The origins of this building, constructed in 1821 are curious: The core consists of four rooms brought here via ox sled from Danvers by Captain Nathaniel West. These had come from the 1806 country home he had built with his ex-wife, Elizabeth, daughter of the millionaire merchant, Elias Hasket Derby.
In 1911, Stephen W. Phillips, also from a shipping family, purchased the house, bringing five generations of family furnishings with him, while his wife Anna oversaw a Colonial Revival update.
Touring the Phillips House you can peruse that furniture and decorative art, find out about the Phillips family and their staff, and view a collection of antique carriages and cars.
12. Salem Willows
Another change of pace, there’s an oceanfront park at the end of Salem Neck that has attracted families since the mid-19th century.
This space is named for the willow trees that were first planted here in 1801 to provide cool, shaded walkways for patients at a small hospital close by.
Salem Willows became a public park in 1858, and the seasonal boardwalk businesses framing the park to the east have been around in some form since 1880.
There’s a string of arcades and holes in the wall for pizza, seafood, tacos, chinese and ice cream. The park is a great place to come if you just want to contemplate the ocean and look across the water to nearby North Shore communities.
The tip of the peninsula is edged with beaches, affording the perfect vantage point for the 4th of July fireworks show in Salem, but also Marblehead and Beverly.
13. Salem Art Gallery
A dose of reason and skepticism is served up at the Salem Art Gallery, which opened in a former funeral parlor in 2016.
This is the world headquarters for the Satanic Temple, promoting egalitarianism, social justice, and the separation of church and state.
Along with temporary shows presenting work by established and emerging artists from around the world, the gallery has a permanent exhibit charting the history of Satanism, moral panics and witch hunts.
One key exhibit is the 3,000-pound bronze statue of Baphomet (2015), which was offered to the State of Oklahoma after a statue of the Ten Commandments had been erected on public grounds outside the State Capitol.

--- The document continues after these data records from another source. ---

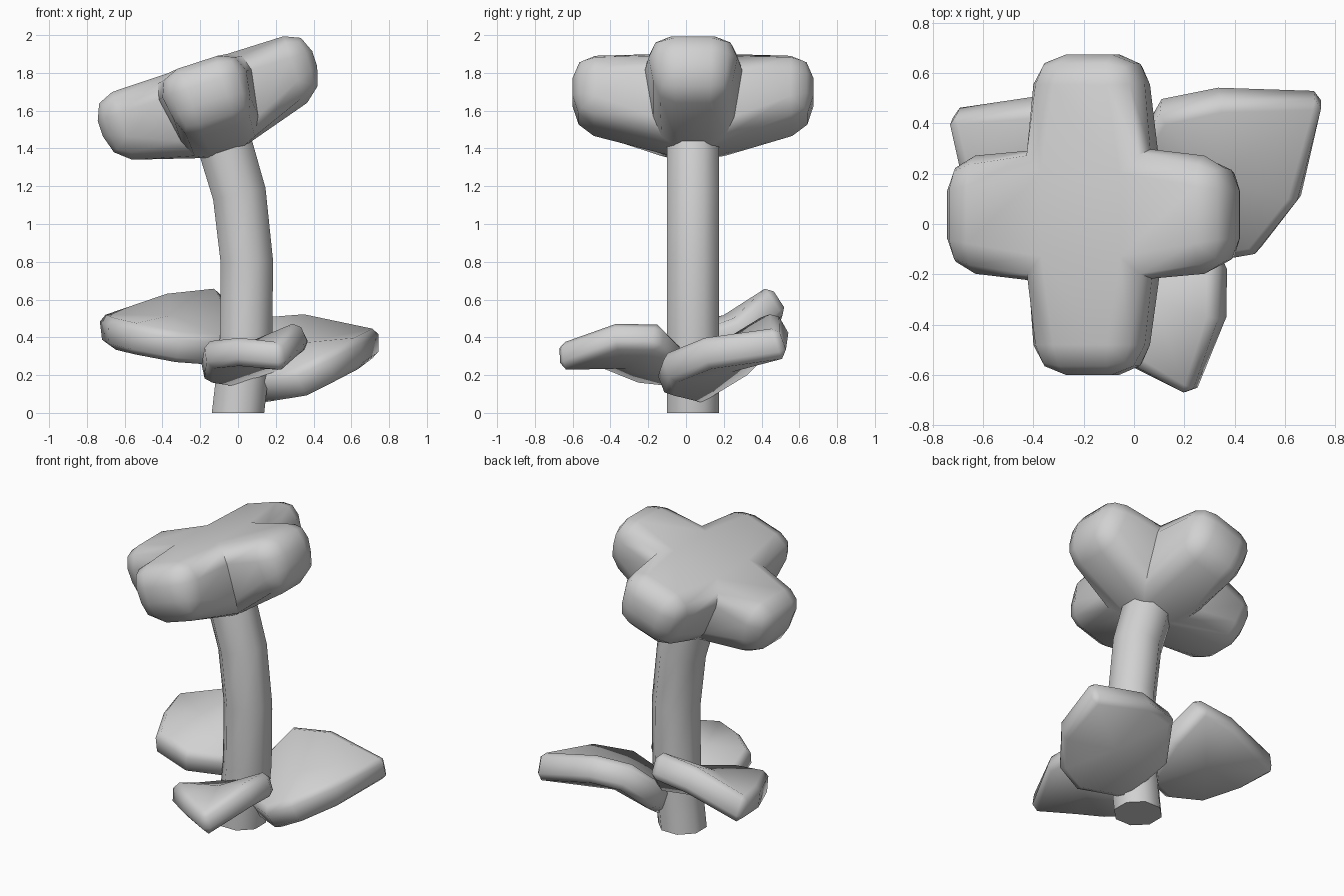
import bpy, bmesh, math
from mathutils import Matrix, Vector

cube = bpy.data.objects.get("Cube")
if cube:
    bpy.data.objects.remove(cube, do_unlink=True)

GREY = (0.64, 0.64, 0.64, 1)
mat = bpy.data.materials.new("plain grey")
mat.use_nodes = True
mat.diffuse_color = GREY
mat.node_tree.nodes["Principled BSDF"].inputs["Base Color"].default_value = GREY


def finish(bm, name, bevel=0.0, thickness=0.0):
    mesh = bpy.data.meshes.new(name)
    bm.to_mesh(mesh)
    bm.free()
    obj = bpy.data.objects.new(name, mesh)
    bpy.context.collection.objects.link(obj)
    mesh.materials.append(mat)
    if thickness:
        mod = obj.modifiers.new("thickness", 'SOLIDIFY')
        mod.thickness = thickness
        mod.offset = -1
    if bevel:
        mod = obj.modifiers.new("soft rim", 'BEVEL')
        mod.width = bevel
        mod.segments = 1
        mod.limit_method = 'ANGLE'
        mod.angle_limit = math.radians(55)
    bpy.ops.object.select_all(action='DESELECT')
    obj.select_set(True)
    bpy.context.view_layer.objects.active = obj
    bpy.ops.object.shade_smooth_by_angle(angle=math.radians(60))
    return obj


# Stem: octagonal tube along a gently curved path of (x, z, tilt)
bm = bmesh.new()
SIDES = 8
rings = []
for x, z, tilt in [(0, 0, 0), (0.015, 0.13, 0), (0.043, 0.4, 0), (0.047, 0.8, 0.05),
                   (0.007, 1.16, 0.22), (-0.07, 1.42, 0.3), (-0.11, 1.55, 0.3)]:
    ring = []
    for i in range(SIDES):
        a = math.tau * (i + 0.5) / SIDES
        dx, dy = 0.15 * math.cos(a), 0.15 * math.sin(a)
        ring.append(bm.verts.new((x + dx, 0.037 + dy, z + tilt * dx)))
    rings.append(ring)
for low, high in zip(rings, rings[1:]):
    for i in range(SIDES):
        j = (i + 1) % SIDES
        bm.faces.new((low[i], low[j], high[j], high[i]))
bm.faces.new(rings[0][::-1])
bm.faces.new(rings[-1])
finish(bm, "stem")

# Flower head: tapered block, four petals extruded from its sides, convex edges rounded
bm = bmesh.new()
bmesh.ops.create_cube(bm, size=2)
for v in bm.verts:
    half, z = (0.27, 0.215) if v.co.z > 0 else (0.2, -0.285)
    v.co = Vector((v.co.x * half, v.co.y * half, z))
bm.normal_update()
for face in [f for f in bm.faces if abs(f.normal.z) < 0.7]:
    n = face.normal
    along_x = abs(n.x) > abs(n.y)
    axis = Vector((math.copysign(1, n.x), 0, 0)) if along_x else Vector((0, math.copysign(1, n.y), 0))
    side = Vector((axis.y, axis.x, 0))
    reach, top = (0.597, 0.21) if along_x else (0.637, 0.225)
    tip = bmesh.ops.extrude_discrete_faces(bm, faces=[face])["faces"][0]
    for v in tip.verts:
        s = math.copysign(0.215, v.co.dot(side))
        v.co = axis * reach + side * s + Vector((0, 0, top if v.co.z > 0 else -0.115))
bmesh.ops.remove_doubles(bm, verts=bm.verts, dist=0.001)
bmesh.ops.recalc_face_normals(bm, faces=bm.faces)
bm.normal_update()
rounded = [e for e in bm.edges if len(e.link_faces) == 2 and e.calc_face_angle_signed() > 0.6]
bmesh.ops.bevel(bm, geom=rounded, offset=0.12, segments=2, profile=0.5,
                affect='EDGES', clamp_overlap=True)
bm.transform(Matrix.Translation((-0.147, 0.037, 1.645)) @ Matrix.Rotation(math.radians(-18), 4, 'Y'))
finish(bm, "flower_head")

# Leaves: fans over an outline, thickened downwards
leaves = {
    "back_left_leaf": (.17, [(.755, .485, .455), (.35, .475, .54), (.1, .42, .52), (-.02, .23, .33),
                             (.06, -.01, .18), (.3, -.16, .225), (.47, -.13, .31), (.645, .09, .4)]),
    "front_leaf": (.15, [(.22, -.69, .375), (.32, -.38, .485), (.32, -.13, .48), (.15, 0, .35),
                         (-.09, -.02, .27), (-.2, -.2, .29), (-.18, -.42, .38), (0, -.56, .4)]),
    "back_right_leaf": (.17, [(-.69, .2, .5), (-.56, -.07, .47), (-.3, -.12, .42), (-.06, -.01, .4),
                              (0, .26, .5), (-.1, .445, .675), (-.38, .45, .645), (-.745, .42, .52)]),
}
for name, (thickness, outline) in leaves.items():
    bm = bmesh.new()
    rim = [bm.verts.new(p) for p in outline]
    middle = bm.verts.new(sum((v.co for v in rim), Vector()) / len(rim))
    for a, b in zip(rim, rim[1:] + rim[:1]):
        bm.faces.new((a, b, middle))
    finish(bm, name, bevel=0.035, thickness=thickness)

14. Ropes Mansion and Garden
In 1912, this Georgian Colonial mansion opened to the public as Salem’s first historic house museum.
The Ropes Mansion was built in the 1720s for the merchant, Samuel Barnard, and was then in the Ropes family from 1768 until 1907 when it was donated to a trust for public benefit.
The property is now operated by the Peabody Essex Museum, and is cherished in particular for its one-acre Colonial Revival garden, designed by the Salem horticulturalist and botanist, John Robinson.
The garden is open to the public for free, 365 days a year, and the house, which appeared in Hocus Pocus (1993), can be seen on a self-guided tour on weekends throughout the summer, up to the end of October.
15. Salem Pioneer Village
Forest River Park, on the water near Salem State University, is the location for the country’s first living history museum.
An artifact in its own right, the Salem Pioneer Village was constructed in 1930 as the set of a play to mark Salem’s tercentennial.
Giving an impression of what Salem might have looked like in its earliest days, the museum is a three-acre village with thatched roof cottages, dugouts, wigwams and the grander Governor’s Faire House.
The site is interlaced with kitchen and medicinal gardens, while a blacksmith’s shop offers another window on 17th-century life. When we wrote this article the Salem Pioneer Village was open on Saturday and Sunday afternoons.